Imagine for a moment that you were a visitor to DC yesterday and you wanted to see a show at the Kennedy Center. You would likely have logged on to their website and received this message:
Because yesterday was no ordinary day in the world of DC theater: Yesterday was the day HamilMania officially descended upon the US capital.
Hamilton arrives in DC for a three-month run beginning on June 12th and tickets went on sale at 10:00 am yesterday to Kennedy Center members only, resulting in a day-long buying frenzy in which upwards of 71,000 Kennedy Center members vied for tickets online, by phone, and in person.
A large crowd arrived to buy tickets in person at the Kennedy Center. According to one staff member, the mood for those buying the tickets at the center was “all excitement and giddiness.” (We asked the Kennedy Center for exact numbers on ticket sales but they declined to release that information.)
For the legions of hopeful customers buying tickets online, the process began early in the morning. Members were instructed to log on between 6 and 10 am to be given a randomly assigned number and then asked to wait…. and wait…. and wait…
One lucky member, Laura Griffin from Gaithersburg, MD, logged on at 9:30 am and was assigned number 660. She had tickets in hand by 10:45 am. “I didn’t know how lucky I was at the time,” she said. DC Theater Arts writer Kristopher Zgorski, on the other hand, logged on at 8:00 am was assigned number 17,917. He finally managed to get two decent seats at 4:00 pm after receiving messages indicating that most seats together were sold out and customers should consider buying single seats.
Potomac native Julie Mazzarino, who somehow managed to put in a day’s work as a dental hygienist with her phone in one hand, constantly monitoring her wait time, was hoping to get tickets for her parents. Assigned to number 34,577 in the queue, only $625 premium seats were available by the time her number came up at 8:45 pm. She took a deep breath and bought them. (According to the Kennedy Center’s website, ticket prices range from $99 to $199 with a select number of $625 premium seats.)

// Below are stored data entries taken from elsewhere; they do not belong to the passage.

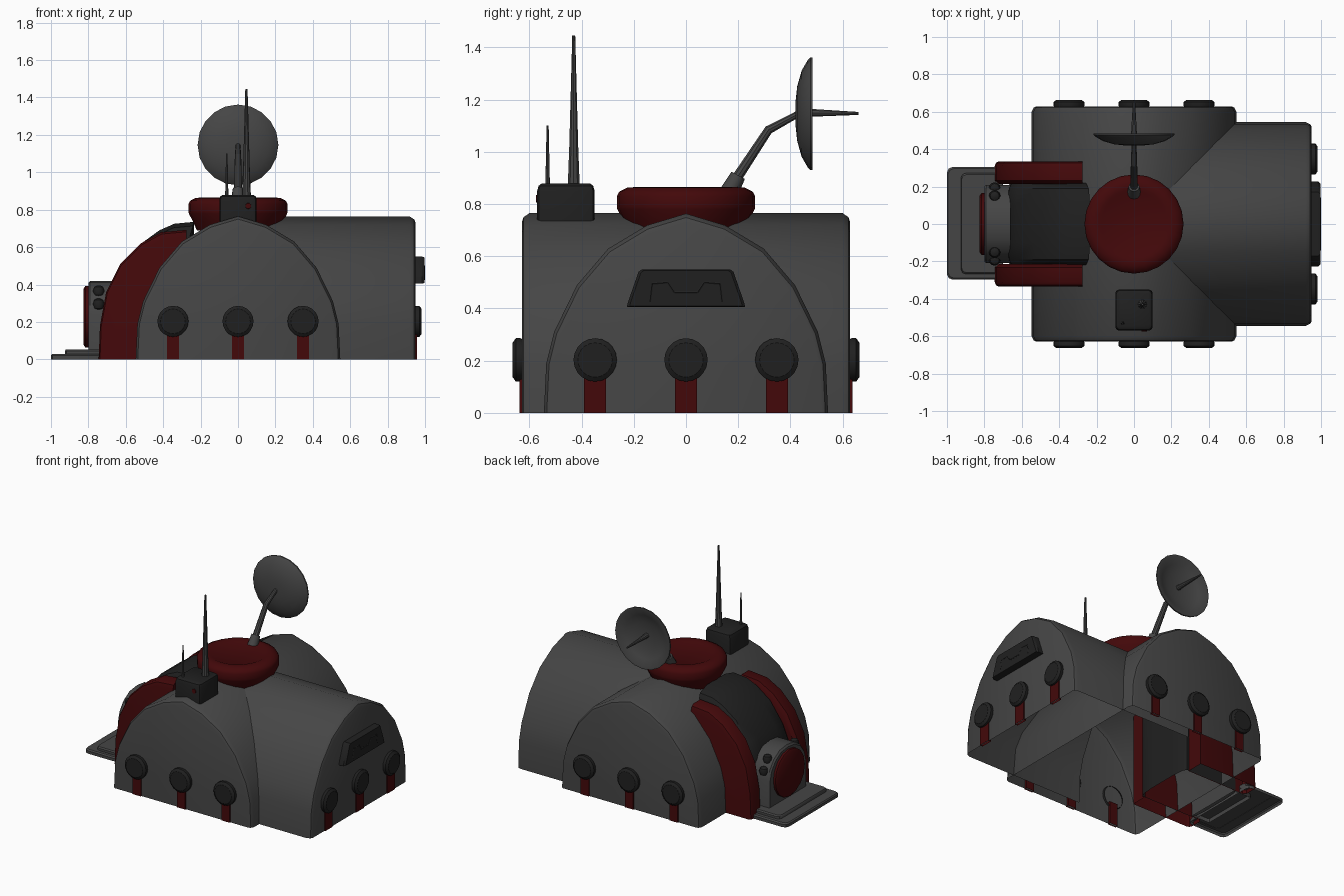
import bpy, bmesh, math
from mathutils import Vector

if "Cube" in bpy.data.objects:
    bpy.data.objects.remove(bpy.data.objects["Cube"])


def material(name, rgb):
    m = bpy.data.materials.new(name)
    m.diffuse_color = (*rgb, 1)
    m.use_nodes = True
    m.node_tree.nodes["Principled BSDF"].inputs["Base Color"].default_value = m.diffuse_color
    return m


GREY = material("hull grey", (0.060, 0.060, 0.060))
RED = material("deep red", (0.056, 0.0025, 0.003))
DARK = material("charcoal", (0.0145, 0.0145, 0.0145))


def loft(name, rings, mat, open_bottom=False, cap_start=True, angle=35):
    """Skin a list of equal-length closed rings and cap the ends."""
    bm = bmesh.new()
    rows = [[bm.verts.new(p) for p in ring] for ring in rings]
    n = len(rows[0])
    for a, b in zip(rows, rows[1:]):
        for i in range(n):
            bm.faces.new((a[i], a[(i + 1) % n], b[(i + 1) % n], b[i]))
    start = bm.faces.new(rows[0])
    bm.faces.new(rows[-1])
    bmesh.ops.recalc_face_normals(bm, faces=bm.faces[:])
    gone = [] if cap_start else [start]
    if open_bottom:
        gone += [f for f in bm.faces if all(v.co.z < 1e-4 for v in f.verts)]
    if gone:
        bmesh.ops.delete(bm, geom=gone, context='FACES')
    me = bpy.data.meshes.new(name)
    bm.to_mesh(me)
    bm.free()
    me.materials.append(mat)
    ob = bpy.data.objects.new(name, me)
    bpy.context.collection.objects.link(ob)
    bpy.ops.object.select_all(action='DESELECT')
    ob.select_set(True)
    bpy.context.view_layer.objects.active = ob
    bpy.ops.object.shade_smooth_by_angle(angle=math.radians(angle))
    return ob


def prism(name, profile, sections, axis, mat, pivot=(0, 0), **kw):
    """Extrude a 2D profile through (position, scale) sections along an axis."""
    put = {'x': lambda a, b, p: (p, a, b),
           'y': lambda a, b, p: (a, p, b),
           'z': lambda a, b, p: (a, b, p)}[axis]
    rings = [[put(pivot[0] + (a - pivot[0]) * s, pivot[1] + (b - pivot[1]) * s, p)
              for a, b in profile] for p, s in sections]
    return loft(name, rings, mat, **kw)


def lathe(name, base, direction, profile, mat, sides=16, **kw):
    """Turned part: profile of (radius, distance) along a direction."""
    base = Vector(base)
    q = Vector(direction).to_track_quat('Z', 'Y')
    rings = [[base + q @ Vector((r * math.cos(2 * math.pi * i / sides),
                                 r * math.sin(2 * math.pi * i / sides), h))
              for i in range(sides)] for r, h in profile]
    return loft(name, rings, mat, **kw)


def rod(name, a, b, r0, r1, mat, sides=10):
    d = Vector(b) - Vector(a)
    return lathe(name, a, d, [(r0, 0), (r1, d.length)], mat, sides)


def rect(x0, x1, y0, y1, c=0.0):
    """Rectangle outline, with rounded corners of size c."""
    if not c:
        return [(x0, y0), (x1, y0), (x1, y1), (x0, y1)]
    k = c * .3
    return [(x0 + c, y0), (x1 - c, y0), (x1 - k, y0 + k), (x1, y0 + c),
            (x1, y1 - c), (x1 - k, y1 - k), (x1 - c, y1), (x0 + c, y1),
            (x0 + k, y1 - k), (x0, y1 - c), (x0, y0 + c), (x0 + k, y0 + k)]


def mirrored(half):
    return half + [(-a, b) for a, b in reversed(half) if a > 1e-6]


# Hull: two crossing arched shells, open underneath
arch = mirrored([(.547, 0), (.538, .19), (.508, .31), (.42, .49), (.30, .63), (.15, .72), (0, .765)])
prism("main_hall", arch, [(-.629, .955), (-.622, .98), (-.600, 1),
                          (.600, 1), (.622, .98), (.629, .955)], 'y', GREY, open_bottom=True)
prism("side_hall", [(a * .995, b * .998) for a, b in arch],
      [(0, 1), (.918, 1), (.942, .98), (.95, .955)], 'x', GREY,
      open_bottom=True, cap_start=False)

# Round ports with red straps on front, back and right walls
pod = [(.076, -.012), (.083, .004), (.083, .022), (.066, .034)]
for o in (-.348, 0, .348):
    for s in (-1, 1):
        lathe("round_port", (o, s * .630, .203), (0, s, 0), pod, DARK, 20, cap_start=False)
        prism("port_strap", rect(o - .032, o + .032, 0, .16),
              [(s * .615, 1), (s * .637, 1)], 'y', RED, open_bottom=True)
    lathe("round_port", (.948, o, .203), (1, 0, 0), pod, DARK, 20, cap_start=False)
    prism("port_strap", rect(o - .042, o + .042, 0, .16), [(.935, 1), (.957, 1)],
          'x', RED, open_bottom=True)

# Window plate with a raised trim line
prism("window", mirrored([(.227, .405), (.222, .425), (.182, .54), (.17, .549)]),
      [(.94, 1), (.985, 1), (.997, .95)], 'x', DARK, pivot=(0, .475))
trim = [(.138, .425), (.13, .495), (.07, .5), (.045, .462)]
path = trim + [(-a, b) for a, b in reversed(trim)]
for (a, b), (c, d) in zip(path, path[1:]):
    rod("window_trim", (.995, a, b), (.995, c, d), .005, .005, DARK, 6)

# Red roof turret
lathe("roof_turret", (0, 0, 0), (0, 0, 1),
      [(.22, .69), (.24, .735), (.263, .78), (.265, .79), (.265, .83), (.255, .848),
       (.225, .863), (.19, .865), (.175, .858)], RED, 24)

# Dish on a bent arm
rod("dish_socket", (0, .165, .845), (0, .20, .91), .036, .029, GREY, 12)
rod("dish_arm_lower", (0, .185, .885), (0, .32, 1.09), .021, .017, GREY)
rod("dish_arm_upper", (0, .315, 1.083), (0, .435, 1.148), .017, .013, GREY)
lathe("dish", (0, .42, 1.146), (0, 1, 0),
      [(.05, 0), (.105, .006), (.165, .023), (.205, .046), (.216, .056), (.216, .065),
       (.203, .065), (.155, .042), (.10, .026), (.03, .02)], GREY, 20)
rod("dish_feed", (0, .435, 1.15), (0, .66, 1.147), .018, .006, GREY)

# Antenna box with two masts and a small lamp
prism("antenna_box", rect(-.1, .1, -.57, -.35, .02),
      [(.735, 1), (.85, 1), (.87, .95), (.878, .85)], 'z', DARK, pivot=(0, -.46))
rod("tall_mast_base", (.045, -.43, .87), (.045, -.43, 1.02), .024, .018, GREY)
rod("tall_mast", (.045, -.43, 1.02), (.045, -.43, 1.445), .018, .006, GREY)
rod("short_mast", (-.06, -.53, .86), (-.06, -.53, 1.1), .009, .004, GREY, 8)
lathe("lamp", (.055, -.565, .82), (0, -1, 0), [(.017, 0), (.015, .009)], RED, 10)

# Entrance: red ribs either side of a dark curved canopy
rib = [(-.275, 0), (-.745, 0), (-.738, .18), (-.705, .36), (-.63, .51), (-.52, .62),
       (-.41, .68), (-.275, .692)]
for s in (-1, 1):
    prism("entrance_rib", rib, [(s * .215, .96), (s * .232, 1), (s * .31, 1),
                                (s * .327, .985), (s * .335, .95)],
          'y', RED, pivot=(-.275, 0), open_bottom=True)
canopy = [(-.235, 0), (-.685, 0), (-.675, .36), (-.63, .47), (-.53, .61), (-.42, .69),
          (-.34, .725), (-.235, .735)]
prism("entrance_canopy", canopy, [(-.22, .90), (-.19, .97), (-.10, 1), (.10, 1),
                                  (.19, .97), (.22, .90)],
      'y', DARK, pivot=(-.45, 0), open_bottom=True)

# Arched door housing, round red door and corner knobs
prism("door_housing", mirrored([(.208, 0), (.208, .24), (.19, .31), (.145, .37),
                                (.08, .41), (0, .42)]),
      [(-.66, 1), (-.79, 1), (-.80, .97)], 'x', GREY, open_bottom=True)
lathe("door", (-.79, 0, .228), (-1, 0, 0), [(.165, 0), (.165, .026), (.15, .036)], RED, 16)
for s in (-1, 1):
    for y, z in ((.15, .365), (.192, .295)):
        lathe("knob", (-.745, s * y, z - .03), (0, 0, 1),
              [(.008, 0), (.024, .008), (.031, .03), (.024, .052), (.008, .06)], DARK, 12)

# Stepped door platform, hollow underneath
prism("platform", rect(-1, -.70, -.298, .305, .03), [(0, 1), (.02, 1), (.028, .97)],
      'z', GREY, pivot=(-.8, 0), open_bottom=True)
prism("platform_step", rect(-.925, -.70, -.268, .272, .025), [(.026, 1), (.044, 1), (.052, .97)],
      'z', GREY, pivot=(-.8, 0), cap_start=False)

Jennie Cottrell, also of Gaithersburg, hoped to buy tickets for herself and her sweetheart. She was only able to purchase single seats as well. “When it came time to check out, I had only one minute left before my session expired, and in my rush, I ended up with two tickets for different dates – which I didn’t realize until I got my receipt. So I did get two tickets, but they’re a month apart. It’s not going to be much of a date night!”
This day-long buying frenzy is likely only a harbinger of what’s to come when tickets go on sale to the general public later this month. The exact on-sale date will be announced by the Kennedy Center 10 to 14 days prior to the sale.
The Kennedy Center is encouraging buyers to be wary of third-party ticket sellers, cautioning that fraudulent tickets were showing up on ticket resale sites long before they had even gone on sale. Their exact warning, as seen on the website: “Purchasing tickets from any other seller or website runs a high risk of receiving fraudulent tickets or paying extremely inflated prices.”
But there is good news for members of the general public hoping to snag a ticket or two: A significant number of tickets have been set aside for the general public. Just because this block of member tickets sold out in a matter of hours, there is still a healthy block of seats left for the general public. Just plan your buying strategy early, set your alarm clock that day, and don’t throw away your shot. Because Hamilton ticket buying is not for the faint of heart.
DC Theater Arts reviewer Kristopher Zgorski contributed to this reporting.